Records from a dataset
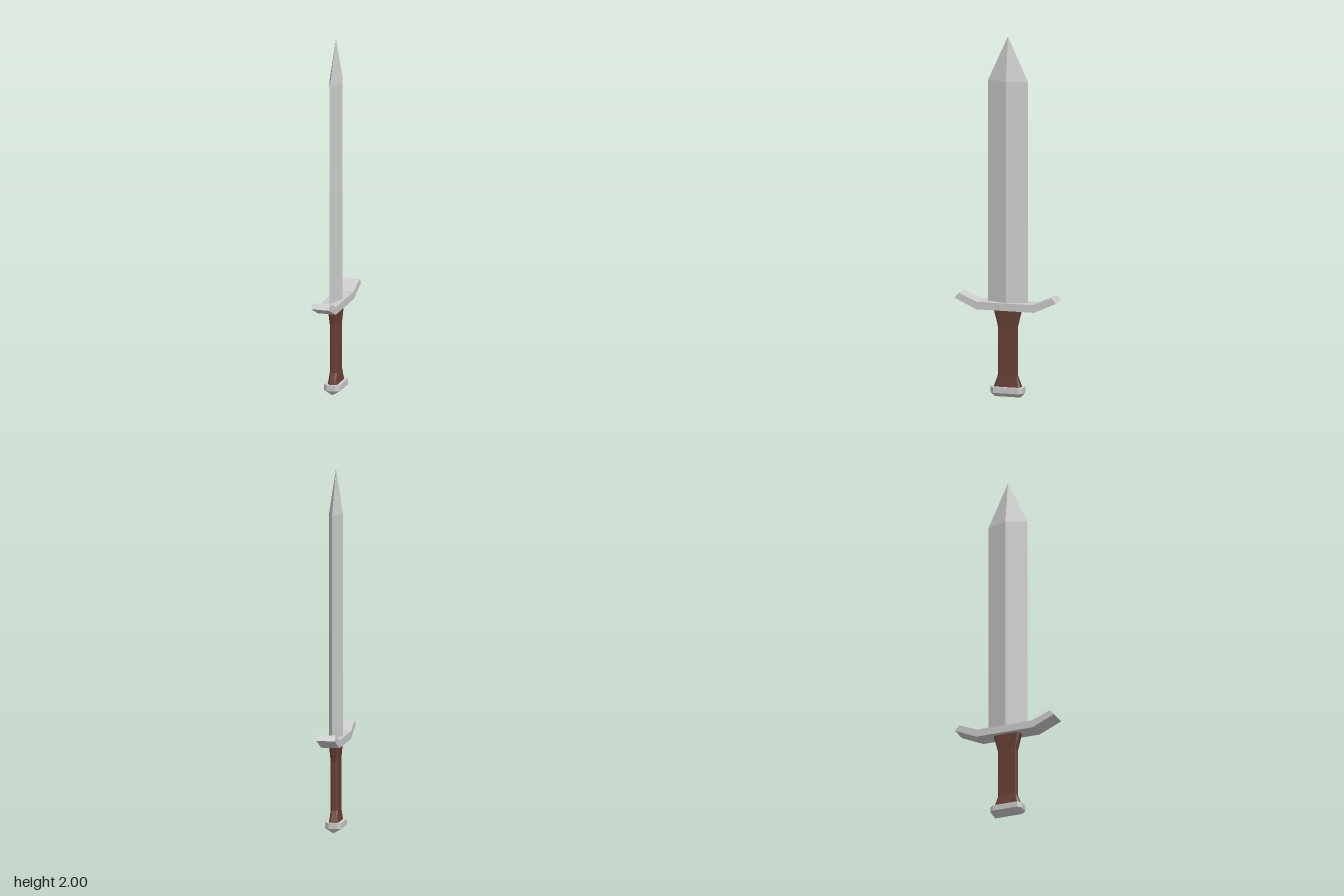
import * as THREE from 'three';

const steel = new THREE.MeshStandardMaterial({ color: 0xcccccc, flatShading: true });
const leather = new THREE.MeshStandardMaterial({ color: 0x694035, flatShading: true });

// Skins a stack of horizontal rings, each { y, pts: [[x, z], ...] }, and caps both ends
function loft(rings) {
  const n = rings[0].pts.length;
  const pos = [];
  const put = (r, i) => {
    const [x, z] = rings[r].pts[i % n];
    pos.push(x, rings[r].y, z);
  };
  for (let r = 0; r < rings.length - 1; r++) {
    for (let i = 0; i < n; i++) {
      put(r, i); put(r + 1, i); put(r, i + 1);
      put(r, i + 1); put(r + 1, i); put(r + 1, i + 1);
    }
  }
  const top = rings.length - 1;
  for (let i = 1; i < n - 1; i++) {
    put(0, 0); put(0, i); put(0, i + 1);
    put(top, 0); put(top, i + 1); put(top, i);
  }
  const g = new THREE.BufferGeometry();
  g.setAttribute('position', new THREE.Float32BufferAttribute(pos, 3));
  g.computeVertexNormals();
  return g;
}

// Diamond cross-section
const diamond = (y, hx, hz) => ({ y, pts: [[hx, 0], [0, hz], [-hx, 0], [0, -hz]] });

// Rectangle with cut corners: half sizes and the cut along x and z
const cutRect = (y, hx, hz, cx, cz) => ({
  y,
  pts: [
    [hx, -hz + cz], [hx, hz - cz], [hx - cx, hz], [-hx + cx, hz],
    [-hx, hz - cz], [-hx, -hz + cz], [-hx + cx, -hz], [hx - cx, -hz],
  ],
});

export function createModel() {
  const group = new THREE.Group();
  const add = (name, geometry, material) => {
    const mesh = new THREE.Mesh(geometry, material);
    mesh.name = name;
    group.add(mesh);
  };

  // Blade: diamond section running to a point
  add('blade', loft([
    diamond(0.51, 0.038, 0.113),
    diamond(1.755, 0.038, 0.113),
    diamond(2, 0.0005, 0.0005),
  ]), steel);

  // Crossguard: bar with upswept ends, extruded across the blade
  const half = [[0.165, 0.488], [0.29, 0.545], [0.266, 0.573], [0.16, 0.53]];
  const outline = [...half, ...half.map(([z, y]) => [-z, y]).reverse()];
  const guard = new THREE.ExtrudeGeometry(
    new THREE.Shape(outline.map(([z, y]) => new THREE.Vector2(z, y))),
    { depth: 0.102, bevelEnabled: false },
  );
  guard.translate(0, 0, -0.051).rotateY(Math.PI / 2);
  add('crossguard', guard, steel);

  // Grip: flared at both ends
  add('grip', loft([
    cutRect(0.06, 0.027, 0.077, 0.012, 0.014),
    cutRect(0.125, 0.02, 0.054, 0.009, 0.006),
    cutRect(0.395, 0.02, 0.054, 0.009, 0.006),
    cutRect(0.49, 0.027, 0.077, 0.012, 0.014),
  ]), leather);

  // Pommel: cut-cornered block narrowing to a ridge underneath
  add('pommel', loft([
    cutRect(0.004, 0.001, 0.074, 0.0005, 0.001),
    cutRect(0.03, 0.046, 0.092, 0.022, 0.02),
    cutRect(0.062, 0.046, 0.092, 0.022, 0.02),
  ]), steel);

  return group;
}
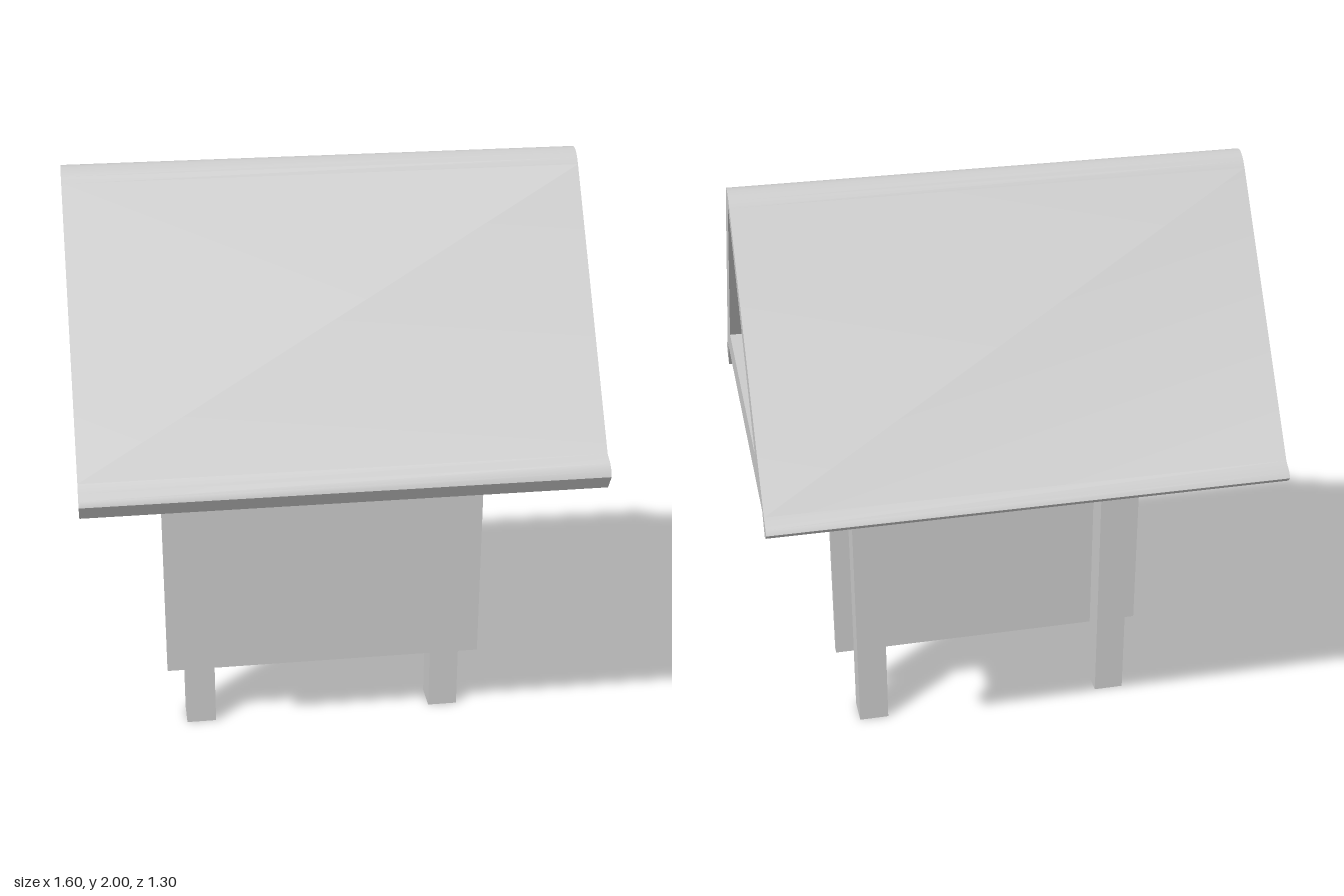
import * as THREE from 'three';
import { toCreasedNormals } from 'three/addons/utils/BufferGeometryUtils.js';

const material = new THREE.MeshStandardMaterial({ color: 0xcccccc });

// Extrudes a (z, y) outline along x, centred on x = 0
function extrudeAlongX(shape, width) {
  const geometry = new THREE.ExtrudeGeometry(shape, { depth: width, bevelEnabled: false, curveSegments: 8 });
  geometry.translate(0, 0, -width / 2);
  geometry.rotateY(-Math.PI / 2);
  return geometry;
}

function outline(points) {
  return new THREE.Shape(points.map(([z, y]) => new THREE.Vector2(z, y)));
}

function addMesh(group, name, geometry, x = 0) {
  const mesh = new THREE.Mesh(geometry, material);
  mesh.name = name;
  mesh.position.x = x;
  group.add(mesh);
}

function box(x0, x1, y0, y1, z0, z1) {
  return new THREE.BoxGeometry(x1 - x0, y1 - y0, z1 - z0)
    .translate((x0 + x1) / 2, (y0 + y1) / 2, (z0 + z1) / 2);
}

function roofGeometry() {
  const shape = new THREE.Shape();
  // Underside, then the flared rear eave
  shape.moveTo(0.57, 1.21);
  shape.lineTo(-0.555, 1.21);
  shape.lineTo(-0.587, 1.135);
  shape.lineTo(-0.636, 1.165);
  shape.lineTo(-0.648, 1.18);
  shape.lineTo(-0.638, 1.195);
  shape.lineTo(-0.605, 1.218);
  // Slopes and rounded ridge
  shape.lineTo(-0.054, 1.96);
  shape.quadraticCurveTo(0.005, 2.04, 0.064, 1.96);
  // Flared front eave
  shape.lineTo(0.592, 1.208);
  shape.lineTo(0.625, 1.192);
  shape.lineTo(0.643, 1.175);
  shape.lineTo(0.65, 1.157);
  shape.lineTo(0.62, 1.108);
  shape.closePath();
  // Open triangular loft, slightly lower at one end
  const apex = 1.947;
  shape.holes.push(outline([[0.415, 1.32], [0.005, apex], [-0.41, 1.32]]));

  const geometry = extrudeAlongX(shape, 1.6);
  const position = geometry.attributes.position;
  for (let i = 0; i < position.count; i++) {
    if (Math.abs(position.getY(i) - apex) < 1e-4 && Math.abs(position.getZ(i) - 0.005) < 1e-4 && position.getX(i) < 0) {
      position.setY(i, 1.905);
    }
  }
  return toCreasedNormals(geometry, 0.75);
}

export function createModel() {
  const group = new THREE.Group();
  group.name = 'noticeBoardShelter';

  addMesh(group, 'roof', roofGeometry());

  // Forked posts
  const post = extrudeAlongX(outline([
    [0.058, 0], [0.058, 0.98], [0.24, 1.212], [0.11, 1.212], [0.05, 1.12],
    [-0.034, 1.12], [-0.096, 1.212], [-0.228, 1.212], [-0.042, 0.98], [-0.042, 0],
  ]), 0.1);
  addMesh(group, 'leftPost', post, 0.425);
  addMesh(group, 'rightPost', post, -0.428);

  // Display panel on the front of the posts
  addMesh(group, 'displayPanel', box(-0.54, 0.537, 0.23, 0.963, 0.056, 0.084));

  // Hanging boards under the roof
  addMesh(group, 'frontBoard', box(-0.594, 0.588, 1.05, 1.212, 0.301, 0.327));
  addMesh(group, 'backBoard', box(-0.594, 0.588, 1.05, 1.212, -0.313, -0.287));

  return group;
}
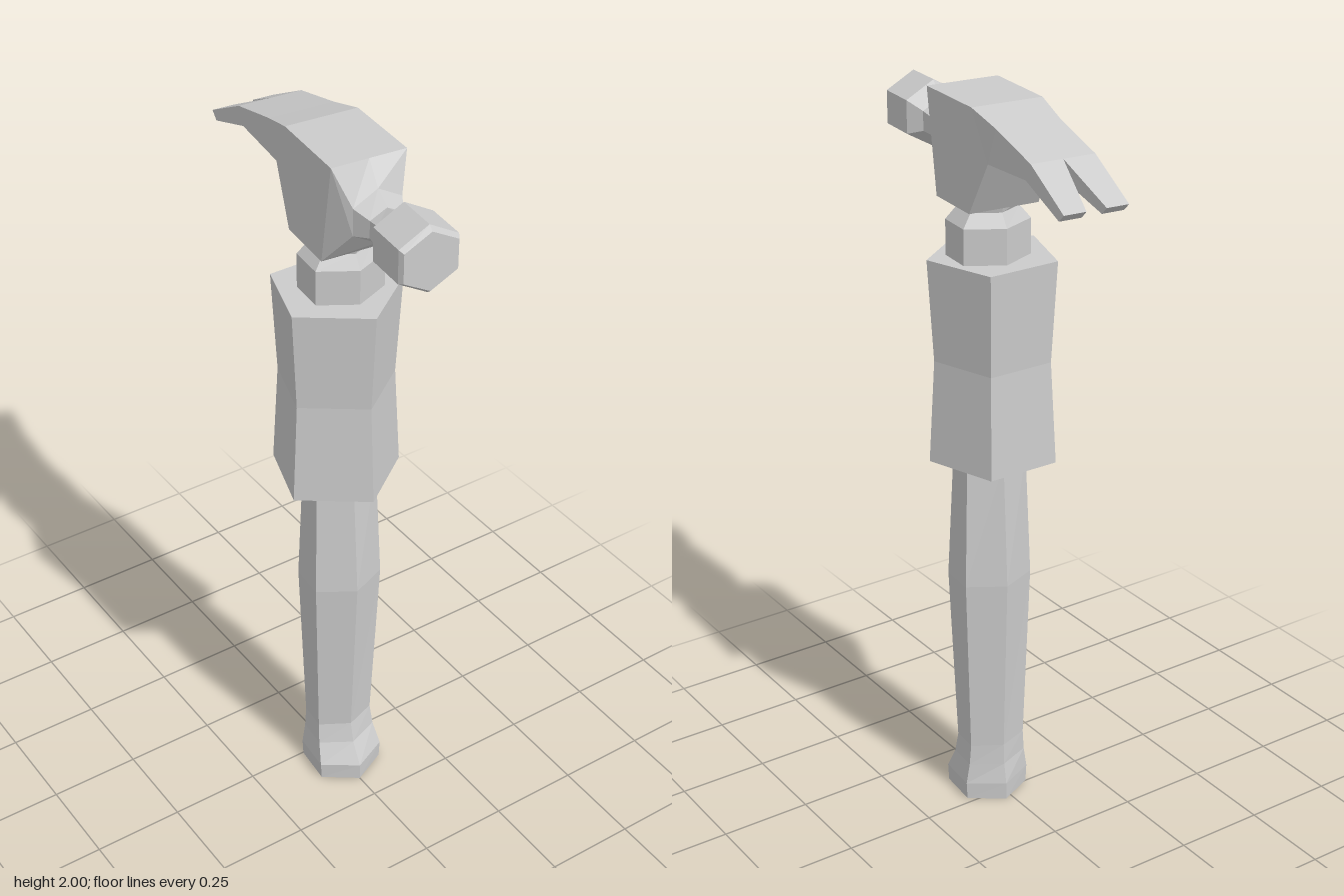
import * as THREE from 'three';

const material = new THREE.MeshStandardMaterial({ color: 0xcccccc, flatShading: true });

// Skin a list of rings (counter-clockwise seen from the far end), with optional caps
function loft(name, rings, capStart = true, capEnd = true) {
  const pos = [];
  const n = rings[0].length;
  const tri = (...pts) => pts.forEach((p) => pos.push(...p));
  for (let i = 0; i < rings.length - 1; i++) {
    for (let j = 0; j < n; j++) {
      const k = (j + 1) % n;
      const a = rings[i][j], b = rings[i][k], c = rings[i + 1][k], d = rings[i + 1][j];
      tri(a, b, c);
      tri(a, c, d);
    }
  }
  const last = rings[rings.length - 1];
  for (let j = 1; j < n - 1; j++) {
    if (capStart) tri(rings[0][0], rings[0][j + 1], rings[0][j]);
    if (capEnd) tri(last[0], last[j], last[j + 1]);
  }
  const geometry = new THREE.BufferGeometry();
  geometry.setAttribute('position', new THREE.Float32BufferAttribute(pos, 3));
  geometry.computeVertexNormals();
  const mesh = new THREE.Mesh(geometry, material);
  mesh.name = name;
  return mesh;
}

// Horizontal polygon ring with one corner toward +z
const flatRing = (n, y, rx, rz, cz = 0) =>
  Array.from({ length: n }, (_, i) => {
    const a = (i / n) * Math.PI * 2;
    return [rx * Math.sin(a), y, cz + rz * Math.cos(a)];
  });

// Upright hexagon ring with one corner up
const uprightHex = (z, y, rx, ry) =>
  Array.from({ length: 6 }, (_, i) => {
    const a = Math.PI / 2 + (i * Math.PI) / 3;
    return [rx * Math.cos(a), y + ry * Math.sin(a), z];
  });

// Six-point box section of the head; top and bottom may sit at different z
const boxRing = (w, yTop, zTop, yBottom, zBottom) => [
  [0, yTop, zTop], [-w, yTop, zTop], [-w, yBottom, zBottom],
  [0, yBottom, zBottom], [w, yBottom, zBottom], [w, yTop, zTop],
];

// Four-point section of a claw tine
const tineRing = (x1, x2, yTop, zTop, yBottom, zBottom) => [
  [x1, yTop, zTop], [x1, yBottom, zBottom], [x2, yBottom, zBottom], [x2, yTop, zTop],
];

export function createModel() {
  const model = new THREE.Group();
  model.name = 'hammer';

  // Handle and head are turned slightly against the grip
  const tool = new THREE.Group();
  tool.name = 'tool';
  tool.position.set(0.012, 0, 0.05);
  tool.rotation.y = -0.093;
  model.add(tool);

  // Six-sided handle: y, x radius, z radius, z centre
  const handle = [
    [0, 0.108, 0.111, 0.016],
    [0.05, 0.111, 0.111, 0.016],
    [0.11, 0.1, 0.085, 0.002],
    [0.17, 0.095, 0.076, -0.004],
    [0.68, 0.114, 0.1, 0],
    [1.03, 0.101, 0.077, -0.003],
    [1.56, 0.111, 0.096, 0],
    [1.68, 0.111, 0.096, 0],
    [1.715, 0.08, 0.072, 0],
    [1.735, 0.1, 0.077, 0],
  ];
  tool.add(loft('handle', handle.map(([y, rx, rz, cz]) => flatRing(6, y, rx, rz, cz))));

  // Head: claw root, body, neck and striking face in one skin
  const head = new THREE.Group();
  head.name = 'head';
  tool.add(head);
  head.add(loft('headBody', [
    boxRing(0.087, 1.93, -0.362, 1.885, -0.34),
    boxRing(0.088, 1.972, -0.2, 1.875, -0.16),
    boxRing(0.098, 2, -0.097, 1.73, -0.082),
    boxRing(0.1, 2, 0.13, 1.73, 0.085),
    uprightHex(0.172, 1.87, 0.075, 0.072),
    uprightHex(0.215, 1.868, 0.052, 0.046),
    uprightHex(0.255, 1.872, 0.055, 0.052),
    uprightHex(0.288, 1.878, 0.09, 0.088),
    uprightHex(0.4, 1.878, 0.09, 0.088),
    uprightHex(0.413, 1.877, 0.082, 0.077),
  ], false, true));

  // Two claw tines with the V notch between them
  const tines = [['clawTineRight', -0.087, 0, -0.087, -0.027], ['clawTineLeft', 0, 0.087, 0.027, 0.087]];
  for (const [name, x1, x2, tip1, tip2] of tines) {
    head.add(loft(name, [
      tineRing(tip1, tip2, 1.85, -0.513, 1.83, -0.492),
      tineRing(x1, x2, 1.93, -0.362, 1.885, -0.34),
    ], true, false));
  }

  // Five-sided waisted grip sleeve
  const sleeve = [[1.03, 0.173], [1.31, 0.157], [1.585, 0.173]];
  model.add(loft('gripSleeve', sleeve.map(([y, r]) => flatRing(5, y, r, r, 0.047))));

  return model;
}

● **INSTRUCTIONS TO FOLLOW**
Give the lines again word for word, from the start of the records to the line holding "const put = (r, i)", both included, and leave out any picture.

● **TASK OUTPUT**
import * as THREE from 'three';

const steel = new THREE.MeshStandardMaterial({ color: 0xcccccc, flatShading: true });
const leather = new THREE.MeshStandardMaterial({ color: 0x694035, flatShading: true });

// Skins a stack of horizontal rings, each { y, pts: [[x, z], ...] }, and caps both ends
function loft(rings) {
  const n = rings[0].pts.length;
  const pos = [];
  const put = (r, i) => {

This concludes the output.